[[ Dataset records open ]]

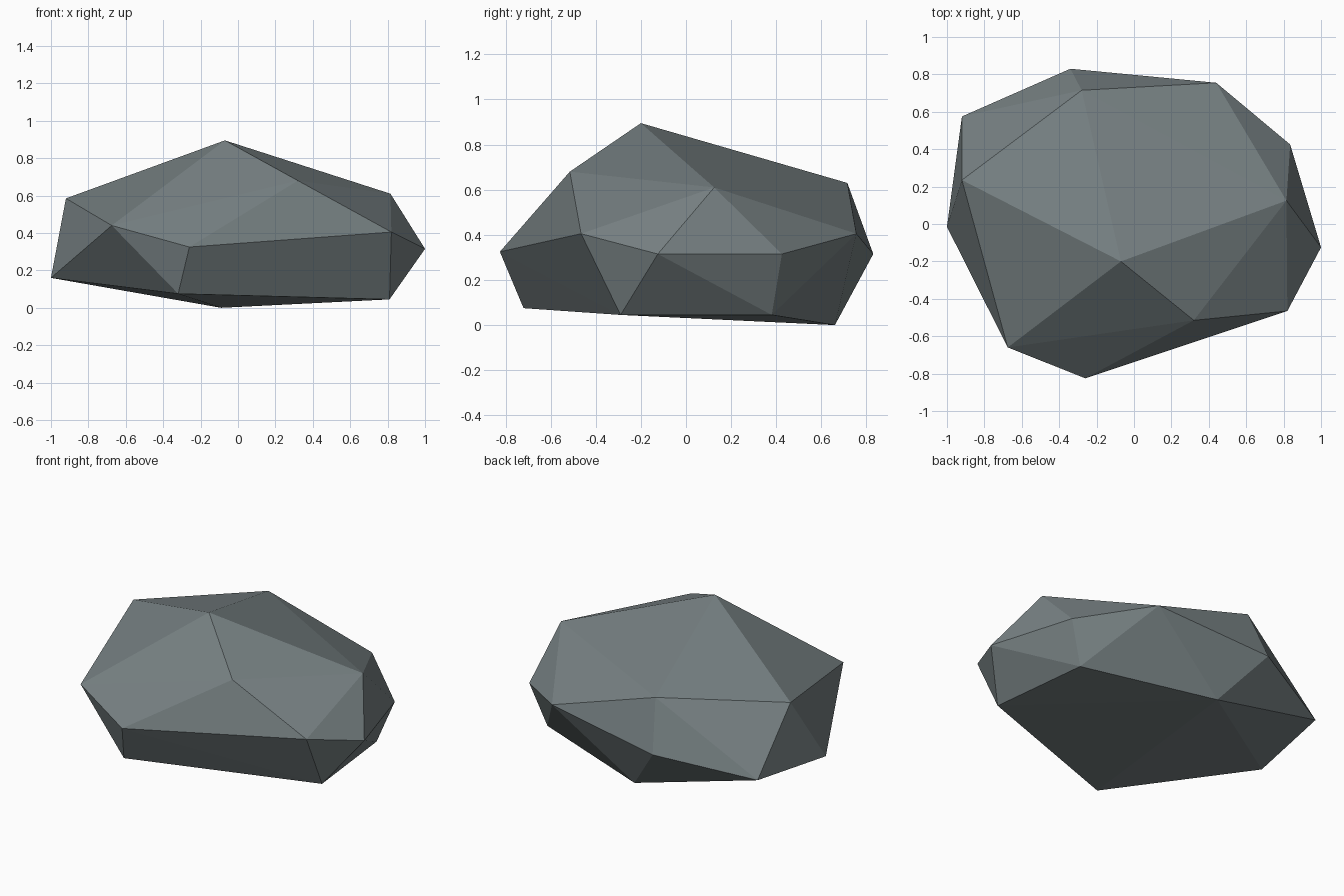
import bpy, bmesh

# Corner points of the faceted boulder, in rings from the crown to the base
CROWN = [(-0.07, -0.20, 0.895), (0.32, -0.515, 0.68), (0.815, 0.125, 0.61),
         (-0.28, 0.715, 0.63), (-0.92, 0.235, 0.585)]
GIRTH = [(-0.675, -0.66, 0.44), (-0.26, -0.825, 0.325), (0.82, -0.465, 0.405),
         (1.0, -0.125, 0.315), (0.835, 0.425, 0.315), (0.44, 0.755, 0.405),
         (-0.34, 0.83, 0.315), (-0.92, 0.575, 0.207), (-1.0, -0.015, 0.16)]
BASE = [(-0.32, -0.72, 0.075), (0.81, -0.29, 0.045),
        (0.735, 0.38, 0.045), (-0.09, 0.66, 0.0)]

# Wrap the points in a convex skin of flat triangles
bm = bmesh.new()
for point in CROWN + GIRTH + BASE:
    bm.verts.new(point)
bmesh.ops.convex_hull(bm, input=bm.verts[:])
bmesh.ops.recalc_face_normals(bm, faces=bm.faces[:])
mesh = bpy.data.meshes.new("boulder")
bm.to_mesh(mesh)
bm.free()

# Slate grey stone
stone = bpy.data.materials.new("slate grey stone")
stone.diffuse_color = (0.181, 0.216, 0.223, 1.0)
mesh.materials.append(stone)

boulder = bpy.data.objects.new("boulder", mesh)
bpy.context.collection.objects.link(boulder)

[[ Dataset records closed ]]

[Task directions]
Return the lines of the listing where the string "stone" appears.

[Output]
# Slate grey stone
stone = bpy.data.materials.new("slate grey stone")
stone.diffuse_color = (0.181, 0.216, 0.223, 1.0)
mesh.materials.append(stone)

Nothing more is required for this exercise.